The whole listing, apart from its images, should be restated word for word.
--------------------------------------------------
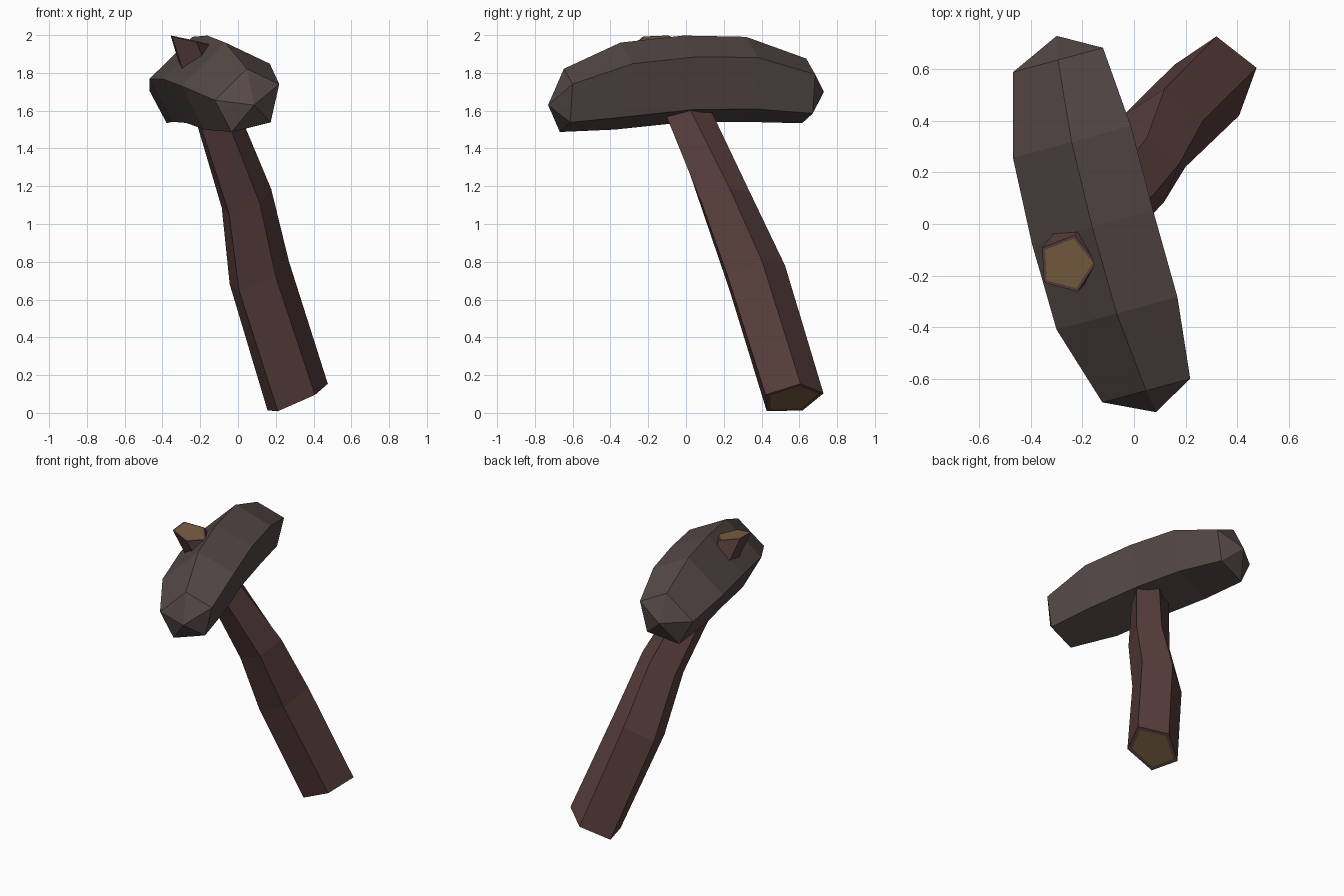
import bpy, bmesh
from math import sin, cos, radians

if "Cube" in bpy.data.objects:
    bpy.data.objects.remove(bpy.data.objects["Cube"])


def material(name, rgb):
    m = bpy.data.materials.new(name)
    m.diffuse_color = (*rgb, 1)
    m.use_nodes = True
    m.node_tree.nodes["Principled BSDF"].inputs["Base Color"].default_value = m.diffuse_color
    return m


stone = material("stone", (0.09, 0.066, 0.062))
bark = material("bark", (0.10, 0.05, 0.047))
cut_wood = material("cut_wood", (0.19, 0.11, 0.055))


def bridge(bm, rings):
    """Skin neighbouring five-sided rings with quads."""
    for a, b in zip(rings, rings[1:]):
        for i in range(5):
            j = (i + 1) % 5
            bm.faces.new((a[i], a[j], b[j], b[i]))


def finish(bm, name, mats):
    bmesh.ops.recalc_face_normals(bm, faces=bm.faces)
    me = bpy.data.meshes.new(name)
    bm.to_mesh(me)
    bm.free()
    for m in mats:
        me.materials.append(m)
    ob = bpy.data.objects.new(name, me)
    bpy.context.collection.objects.link(ob)


# Stone head: one rough pentagon scaled along an arched axis, pointed ends
profile = [(-.03, .95), (.95, .5), (.69, -.62), (-.49, -.9), (-1, .03)]
stations = [(-.29, .638, 1.70, .185), (-.235, .32, 1.76, .243),
            (-.155, -.01, 1.76, .25), (-.06, -.345, 1.724, .249),
            (.052, -.645, 1.65, .181)]
bm = bmesh.new()
rings = [[bm.verts.new((x + .966 * r * u, y + .26 * r * u, z + r * v))
          for u, v in profile] for x, y, z, r in stations]
bridge(bm, rings)
for ring, tip in ((rings[0], (-.30, .73, 1.70)), (rings[-1], (.085, -.73, 1.63))):
    t = bm.verts.new(tip)
    for i in range(5):
        bm.faces.new((ring[i], ring[(i + 1) % 5], t))
finish(bm, "stone_head", [stone])

# Crooked branch handle: x, y, z, radius, phase, slope in x, slope in y
stations = [(.314, .56, .075, .168, 16, .446, .153),
            (.11, .36, .726, .165, 15, .40, .30),
            (.042, .20, 1.12, .138, 14, .40, .33),
            (-.26, -.155, 1.975, .115, 3, -.22, .03)]
bm = bmesh.new()
rings = []
for x, y, z, r, phase, sx, sy in stations:
    ring = []
    for i in range(5):
        a = radians(phase - 72 * i)
        dx, dy = r * cos(a), r * sin(a)
        ring.append(bm.verts.new((x + dx, y + dy, z + sx * dx + sy * dy)))
    rings.append(ring)
bridge(bm, rings)
# Cut ends with a bark rim around the pale wood
for ring, rim in ((rings[0], .03), (rings[-1], .014)):
    cap = bm.faces.new(ring)
    cap.normal_update()
    bmesh.ops.inset_region(bm, faces=[cap], thickness=rim)
    cap.material_index = 1
finish(bm, "branch_handle", [bark, cut_wood])
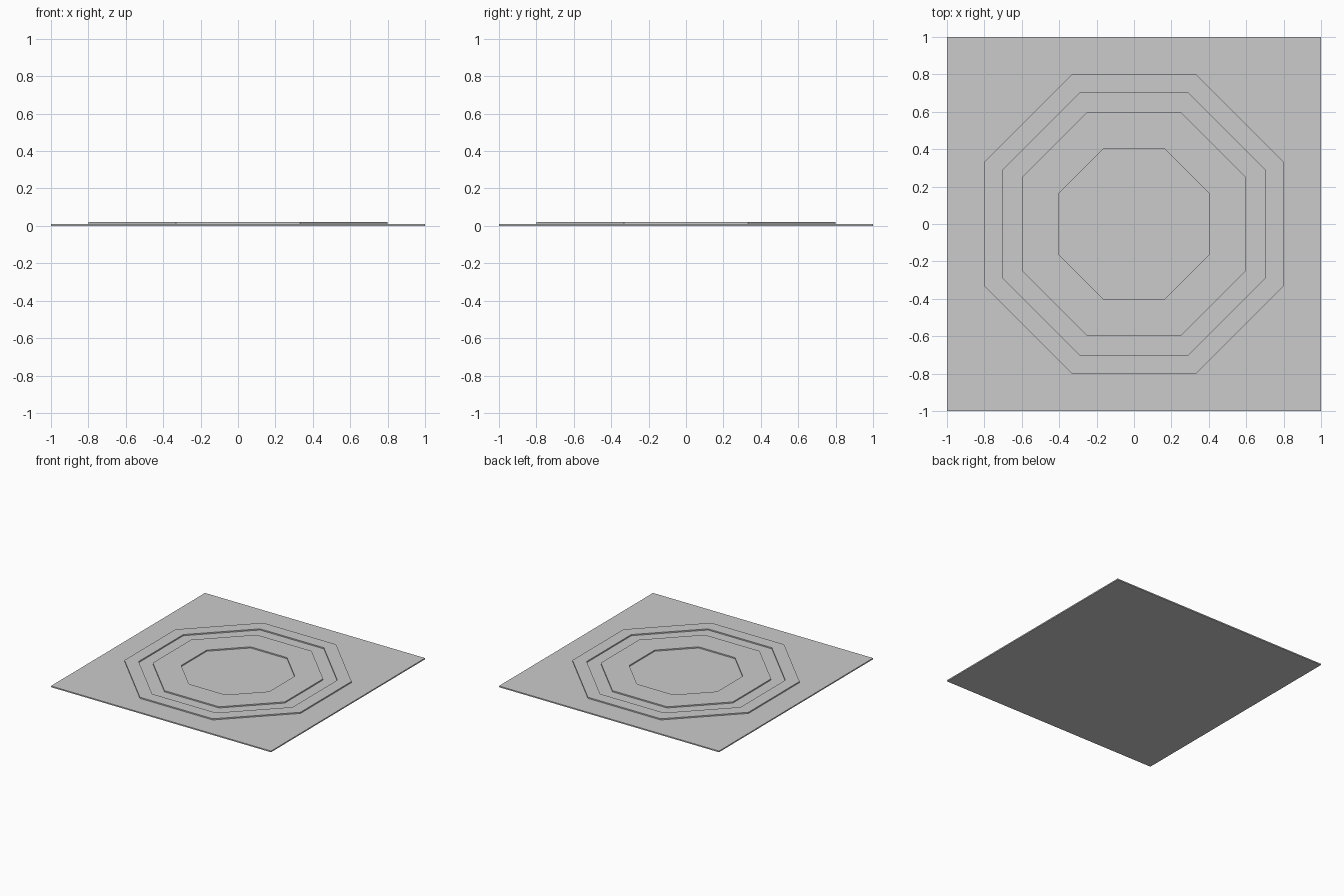
import bpy, bmesh
from math import cos, sin, pi

if "Cube" in bpy.data.objects:
    bpy.data.objects.remove(bpy.data.objects["Cube"])


def finish(bm, name):
    bmesh.ops.recalc_face_normals(bm, faces=bm.faces)
    mesh = bpy.data.meshes.new(name)
    bm.to_mesh(mesh)
    bm.free()
    obj = bpy.data.objects.new(name, mesh)
    bpy.context.collection.objects.link(obj)
    return obj


def octagon_ring(name, outer, inner, z0, z1):
    """Raised flat-faced ring; outer and inner are distances to the flats."""
    bm = bmesh.new()
    loops = []
    for apothem, z in ((outer, z0), (outer, z1), (inner, z1), (inner, z0)):
        r = apothem / cos(pi / 8)
        angles = [pi / 8 + i * pi / 4 for i in range(8)]
        loops.append([bm.verts.new((r * cos(a), r * sin(a), z)) for a in angles])
    for k in range(4):
        a, b = loops[k], loops[(k + 1) % 4]
        for i in range(8):
            j = (i + 1) % 8
            bm.faces.new((a[i], a[j], b[j], b[i]))
    return finish(bm, name)


# Square base plate
PLATE, TOP = 0.01, 0.02
bm = bmesh.new()
bmesh.ops.create_cube(bm, size=1)
bmesh.ops.scale(bm, vec=(2, 2, PLATE), verts=bm.verts)
bmesh.ops.translate(bm, vec=(0, 0, PLATE / 2), verts=bm.verts)
finish(bm, "base_plate")

# Two concentric raised octagonal rings
octagon_ring("outer_ring", 0.8, 0.7, PLATE, TOP)
octagon_ring("inner_ring", 0.6, 0.4, PLATE, TOP)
--------------------------------------------------
*Answer box:*
import bpy, bmesh
from math import sin, cos, radians

if "Cube" in bpy.data.objects:
    bpy.data.objects.remove(bpy.data.objects["Cube"])


def material(name, rgb):
    m = bpy.data.materials.new(name)
    m.diffuse_color = (*rgb, 1)
    m.use_nodes = True
    m.node_tree.nodes["Principled BSDF"].inputs["Base Color"].default_value = m.diffuse_color
    return m


stone = material("stone", (0.09, 0.066, 0.062))
bark = material("bark", (0.10, 0.05, 0.047))
cut_wood = material("cut_wood", (0.19, 0.11, 0.055))


def bridge(bm, rings):
    """Skin neighbouring five-sided rings with quads."""
    for a, b in zip(rings, rings[1:]):
        for i in range(5):
            j = (i + 1) % 5
            bm.faces.new((a[i], a[j], b[j], b[i]))


def finish(bm, name, mats):
    bmesh.ops.recalc_face_normals(bm, faces=bm.faces)
    me = bpy.data.meshes.new(name)
    bm.to_mesh(me)
    bm.free()
    for m in mats:
        me.materials.append(m)
    ob = bpy.data.objects.new(name, me)
    bpy.context.collection.objects.link(ob)


# Stone head: one rough pentagon scaled along an arched axis, pointed ends
profile = [(-.03, .95), (.95, .5), (.69, -.62), (-.49, -.9), (-1, .03)]
stations = [(-.29, .638, 1.70, .185), (-.235, .32, 1.76, .243),
            (-.155, -.01, 1.76, .25), (-.06, -.345, 1.724, .249),
            (.052, -.645, 1.65, .181)]
bm = bmesh.new()
rings = [[bm.verts.new((x + .966 * r * u, y + .26 * r * u, z + r * v))
          for u, v in profile] for x, y, z, r in stations]
bridge(bm, rings)
for ring, tip in ((rings[0], (-.30, .73, 1.70)), (rings[-1], (.085, -.73, 1.63))):
    t = bm.verts.new(tip)
    for i in range(5):
        bm.faces.new((ring[i], ring[(i + 1) % 5], t))
finish(bm, "stone_head", [stone])

# Crooked branch handle: x, y, z, radius, phase, slope in x, slope in y
stations = [(.314, .56, .075, .168, 16, .446, .153),
            (.11, .36, .726, .165, 15, .40, .30),
            (.042, .20, 1.12, .138, 14, .40, .33),
            (-.26, -.155, 1.975, .115, 3, -.22, .03)]
bm = bmesh.new()
rings = []
for x, y, z, r, phase, sx, sy in stations:
    ring = []
    for i in range(5):
        a = radians(phase - 72 * i)
        dx, dy = r * cos(a), r * sin(a)
        ring.append(bm.verts.new((x + dx, y + dy, z + sx * dx + sy * dy)))
    rings.append(ring)
bridge(bm, rings)
# Cut ends with a bark rim around the pale wood
for ring, rim in ((rings[0], .03), (rings[-1], .014)):
    cap = bm.faces.new(ring)
    cap.normal_update()
    bmesh.ops.inset_region(bm, faces=[cap], thickness=rim)
    cap.material_index = 1
finish(bm, "branch_handle", [bark, cut_wood])
import bpy, bmesh
from math import cos, sin, pi

if "Cube" in bpy.data.objects:
    bpy.data.objects.remove(bpy.data.objects["Cube"])


def finish(bm, name):
    bmesh.ops.recalc_face_normals(bm, faces=bm.faces)
    mesh = bpy.data.meshes.new(name)
    bm.to_mesh(mesh)
    bm.free()
    obj = bpy.data.objects.new(name, mesh)
    bpy.context.collection.objects.link(obj)
    return obj


def octagon_ring(name, outer, inner, z0, z1):
    """Raised flat-faced ring; outer and inner are distances to the flats."""
    bm = bmesh.new()
    loops = []
    for apothem, z in ((outer, z0), (outer, z1), (inner, z1), (inner, z0)):
        r = apothem / cos(pi / 8)
        angles = [pi / 8 + i * pi / 4 for i in range(8)]
        loops.append([bm.verts.new((r * cos(a), r * sin(a), z)) for a in angles])
    for k in range(4):
        a, b = loops[k], loops[(k + 1) % 4]
        for i in range(8):
            j = (i + 1) % 8
            bm.faces.new((a[i], a[j], b[j], b[i]))
    return finish(bm, name)


# Square base plate
PLATE, TOP = 0.01, 0.02
bm = bmesh.new()
bmesh.ops.create_cube(bm, size=1)
bmesh.ops.scale(bm, vec=(2, 2, PLATE), verts=bm.verts)
bmesh.ops.translate(bm, vec=(0, 0, PLATE / 2), verts=bm.verts)
finish(bm, "base_plate")

# Two concentric raised octagonal rings
octagon_ring("outer_ring", 0.8, 0.7, PLATE, TOP)
octagon_ring("inner_ring", 0.6, 0.4, PLATE, TOP)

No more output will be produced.